The article also does give a few suggestions to kick up the momentum of green initiatives, including the inevitable citing of Google, Facebook, and Apple, who along with Microsoft are truly forging a new path for corporate sustainability and green IT alike. But the article misses the boat when it uses the retirement of CompTIA’s Green IT certification; or The Green IT Review stating that “most organizations are struggling with or ignoring” green IT. There are plenty of counterexamples, from SMBs like Green House Data to mandates imposed by western governments.
As historic drought spreads in California, environmentalists are turning their attention towards potable water. While this isn’t an entirely new subject for conservation—we’re intimately familiar with water shortages here in Colorado and Wyoming—accelerating buzz and knowledge about climate change is making water shortages a hot topic, and data centers aren’t about to escape unscathed.
An investigative report in the Financial Times is shedding some light on the current water situation in industries around the world. The report includes a look at Google’s data centers, with Joe Kava, Google’s head of data center operations, quoted as saying that water is the “big elephant in the room” for data center companies.
One of the easiest ways to get into the cloud—and one of the best, most essential uses of cloud infrastructure in general—is disaster recovery. This can be a low-cost method that will give you peace of mind and keep your business technology afloat if you lose primary hosting.
Depending on the recovery service level, you can prop up anywhere from 25% to 100% of your infrastructure to keep business continuity without a second location or colocation. Before you start implementing a disaster recovery plan, here are the essential questions you need to ask yourself and your IT team.
A lot of the focus in the data center energy efficiency world is placed on cooling, and rightly so: cooling servers can consume as much as 37% of a well-designed data center, according to Emerson.

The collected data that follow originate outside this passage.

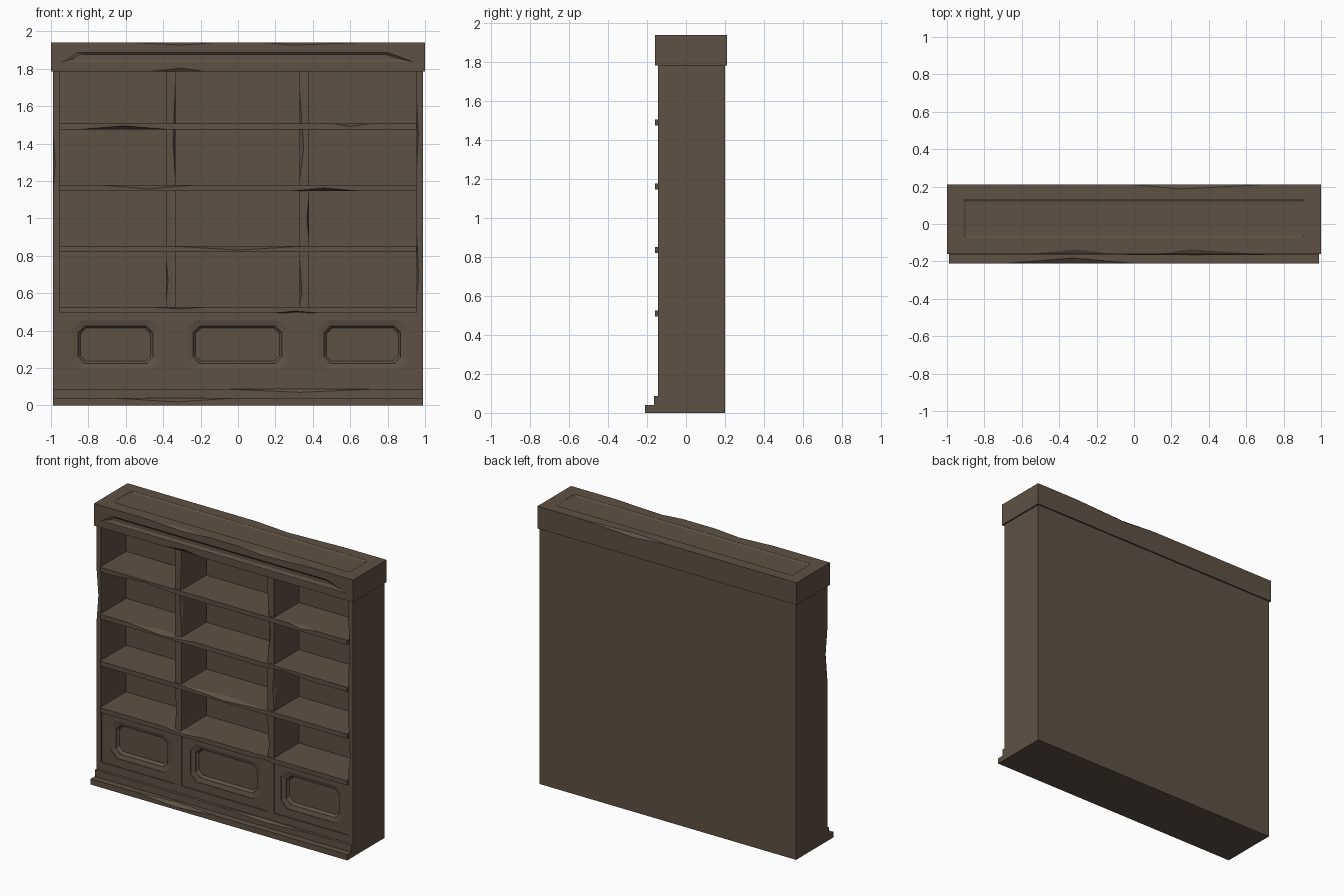
import bpy, bmesh
from mathutils import Vector as V

if "Cube" in bpy.data.objects:
    bpy.data.objects.remove(bpy.data.objects["Cube"])

wood = bpy.data.materials.new("dark brown wood")
wood.diffuse_color = (0.112, 0.082, 0.058, 1)
wood.use_nodes = True
wood.node_tree.nodes["Principled BSDF"].inputs["Base Color"].default_value = wood.diffuse_color


def make(name, bm):
    bmesh.ops.recalc_face_normals(bm, faces=bm.faces)
    me = bpy.data.meshes.new(name)
    bm.to_mesh(me)
    bm.free()
    me.materials.append(wood)
    ob = bpy.data.objects.new(name, me)
    bpy.context.collection.objects.link(ob)
    return ob


def box(name, x0, x1, y0, y1, z0, z1):
    bm = bmesh.new()
    bmesh.ops.create_cube(bm, size=1)
    for v in bm.verts:
        v.co = ((x0 + x1) / 2 + v.co.x * (x1 - x0),
                (y0 + y1) / 2 + v.co.y * (y1 - y0),
                (z0 + z1) / 2 + v.co.z * (z1 - z0))
    return make(name, bm)


def loft(loops):
    """Closed solid through a stack of matching loops."""
    bm = bmesh.new()
    rings = [[bm.verts.new(p) for p in lp] for lp in loops]
    for a, b in zip(rings, rings[1:]):
        for i in range(len(a)):
            j = (i + 1) % len(a)
            bm.faces.new((a[i], a[j], b[j], b[i]))
    bm.faces.new(rings[0])
    bm.faces.new(rings[-1])
    return make("cutter", bm)


def cut(ob, cutter):
    cutter.hide_render = True
    m = ob.modifiers.new("cut", 'BOOLEAN')
    m.operation, m.solver, m.object = 'DIFFERENCE', 'EXACT', cutter
    bpy.context.view_layer.objects.active = ob
    bpy.ops.object.modifier_apply(modifier=m.name)
    bpy.data.objects.remove(cutter)


def chip(ob, a, b, t, n1, n2, d1, d2):
    """Wedge-shaped wear on edge a-b; deepest at fraction t."""
    a, b, n1, n2 = V(a), V(b), V(n1), V(n2)
    e = 0.001
    mid = a.lerp(b, t)
    pts = [a + (n1 + n2) * e, b + (n1 + n2) * e,
           mid - n2 * d2 + n1 * e, mid - n1 * d1 + n2 * e]
    bm = bmesh.new()
    v = [bm.verts.new(p) for p in pts]
    for f in ((0, 1, 2), (0, 3, 1), (1, 3, 2), (0, 2, 3)):
        bm.faces.new([v[i] for i in f])
    cut(ob, make("cutter", bm))


FRONT, UP, DOWN = (0, -1, 0), (0, 0, 1), (0, 0, -1)
LEFT, RIGHT = (-1, 0, 0), (1, 0, 0)


def chip_x(ob, x0, x1, xp, y, z, n2, dz, dy=0.025, n1=FRONT):
    chip(ob, (x0, y, z), (x1, y, z), (xp - x0) / (x1 - x0), n1, n2, dy, dz)


def chip_z(ob, z0, z1, zp, x, n2, dx, y=-0.145):
    chip(ob, (x, y, z0), (x, y, z1), (zp - z0) / (z1 - z0), FRONT, n2, 0.025, dx)


def octagon(x0, x1, z0, z1, c, y):
    return [(x0 + c, y, z0), (x1 - c, y, z0), (x1, y, z0 + c), (x1, y, z1 - c),
            (x1 - c, y, z1), (x0 + c, y, z1), (x0, y, z1 - c), (x0, y, z0 + c)]


# Carcass: sides and back
left_side = box("left_side", -0.99, -0.955, -0.145, 0.2, 0, 1.79)
right_side = box("right_side", 0.955, 0.99, -0.145, 0.2, 0, 1.79)
chip_z(left_side, 1.1, 1.5, 1.3, -0.99, LEFT, 0.014)
chip_z(right_side, 0.58, 0.95, 0.68, 0.955, LEFT, 0.012)
chip_z(right_side, 1.25, 1.65, 1.45, 0.955, LEFT, 0.01)
box("back_panel", -0.955, 0.955, 0.13, 0.2, 0, 1.79)

# Lower cabinet with octagonal recessed panels
cabinet = box("lower_cabinet", -0.955, 0.955, -0.138, 0.13, 0, 0.51)
f = -0.138
for x0, x1 in ((-0.885, -0.425), (-0.27, 0.265), (0.43, 0.9)):
    def ring(d, c, y):
        return octagon(x0 + d, x1 - d, 0.195 + d, 0.455 - d, c, y)
    cut(cabinet, loft([ring(0, 0.045, f - 0.02), ring(0, 0.045, f + 0.004),
                       ring(0.03, 0.035, f + 0.012), ring(0.032, 0.034, f + 0.022),
                       ring(0.042, 0.03, f + 0.034)]))
box("bottom_rail", -0.955, 0.955, -0.145, -0.13, 0, 0.14)

# Dividers
left_div = box("left_divider", -0.385, -0.335, -0.145, 0.14, 0.14, 1.79)
right_div = box("right_divider", 0.33, 0.38, -0.145, 0.14, 0.14, 1.79)
chip_z(left_div, 1.19, 1.76, 1.4, -0.335, RIGHT, 0.013)
chip_z(left_div, 0.54, 0.8, 0.67, -0.385, LEFT, 0.012)
chip_z(right_div, 1.19, 1.7, 1.38, 0.33, LEFT, 0.022)
chip_z(right_div, 0.86, 1.14, 1.0, 0.38, RIGHT, 0.012)
chip_z(right_div, 0.53, 0.8, 0.6, 0.33, LEFT, 0.012)

# Shelves, with worn front edges: (x0, x1, peak, is_top, depth)
wear = [[(-0.87, -0.35, -0.61, 0, 0.021), (0.5, 0.72, 0.6, 1, 0.016)],
        [(-0.76, -0.2, -0.48, 1, 0.022), (0.27, 0.66, 0.46, 0, 0.016)],
        [(-0.38, 0.38, 0.0, 1, 0.022)],
        [(-0.5, -0.14, -0.3, 1, 0.012), (0.19, 0.43, 0.31, 0, 0.01)]]
for i, z in enumerate((1.475, 1.147, 0.82, 0.495)):
    shelf = box("shelf_%d" % (i + 1), -0.955, 0.955, -0.16, 0.14, z, z + 0.032)
    for x0, x1, xp, top, d in wear[i]:
        chip_x(shelf, x0, x1, xp, -0.16, z + 0.032 * top, UP if top else DOWN, d, 0.04)

# Stepped plinth
low = box("plinth_lower", -0.99, 0.99, -0.21, -0.13, 0, 0.04)
high = box("plinth_upper", -0.99, 0.99, -0.165, -0.13, 0.03, 0.087)
chip_x(low, -0.7, 0.02, -0.33, -0.21, 0.04, UP, 0.022, 0.03)
chip_x(high, -0.1, 0.76, 0.33, -0.165, 0.087, UP, 0.018, 0.018)

# Crown block with front groove and sunken top
crown = box("crown", -1, 1, -0.16, 0.21, 1.785, 1.94)


def trap(a, b, c, d, z0, z1, y):
    return [(a, y, z0), (b, y, z0), (c, y, z1), (d, y, z1)]


cut(crown, loft([trap(-0.945, 0.94, 0.8, -0.87, 1.836, 1.888, -0.18),
                 trap(-0.945, 0.94, 0.8, -0.87, 1.836, 1.888, -0.158),
                 trap(-0.88, 0.87, 0.79, -0.83, 1.852, 1.876, -0.148)]))


def rect(d, z):
    x0, y0, y1 = 0.912 - d, -0.073 + d, 0.133 - d
    return [(-x0, y0, z), (x0, y0, z), (x0, y1, z), (-x0, y1, z)]


cut(crown, loft([rect(0, 1.96), rect(0, 1.939), rect(0.012, 1.932)]))
chip_x(crown, -0.6, -0.1, -0.3, -0.16, 1.94, UP, 0.014, 0.026)
chip_x(crown, 0.12, 0.7, 0.3, -0.16, 1.94, UP, 0.014, 0.028)
chip_x(crown, -0.5, -0.16, -0.3, -0.16, 1.785, DOWN, 0.02, 0.014)
chip_x(crown, -0.02, 0.72, 0.25, 0.21, 1.94, UP, 0.022, 0.024, (0, 1, 0))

But there are opportunities to improve efficiency on the other side of the rack, too. The power delivery systems, including Uninterruptible Power Supplies (UPS) and transformers, can deliver significant energy (and cost) savings.
As you grow more comfortable in the cloud, you’ll likely find more and more of your applications making the transition to your VMware environment even as your existing virtual apps continue to grow. Add backups or DR to the list and your storage use might start to get a little out of control, especially with linked clone virtual desktops or snapshot trees that save multiple VM states.
Storage costs can add up, so you’ll want to stay proactive in maximizing disk usage and eliminating inefficiencies. There are a few ways to maximize storage and reduce disk sizes depending on the VMware product and deployment: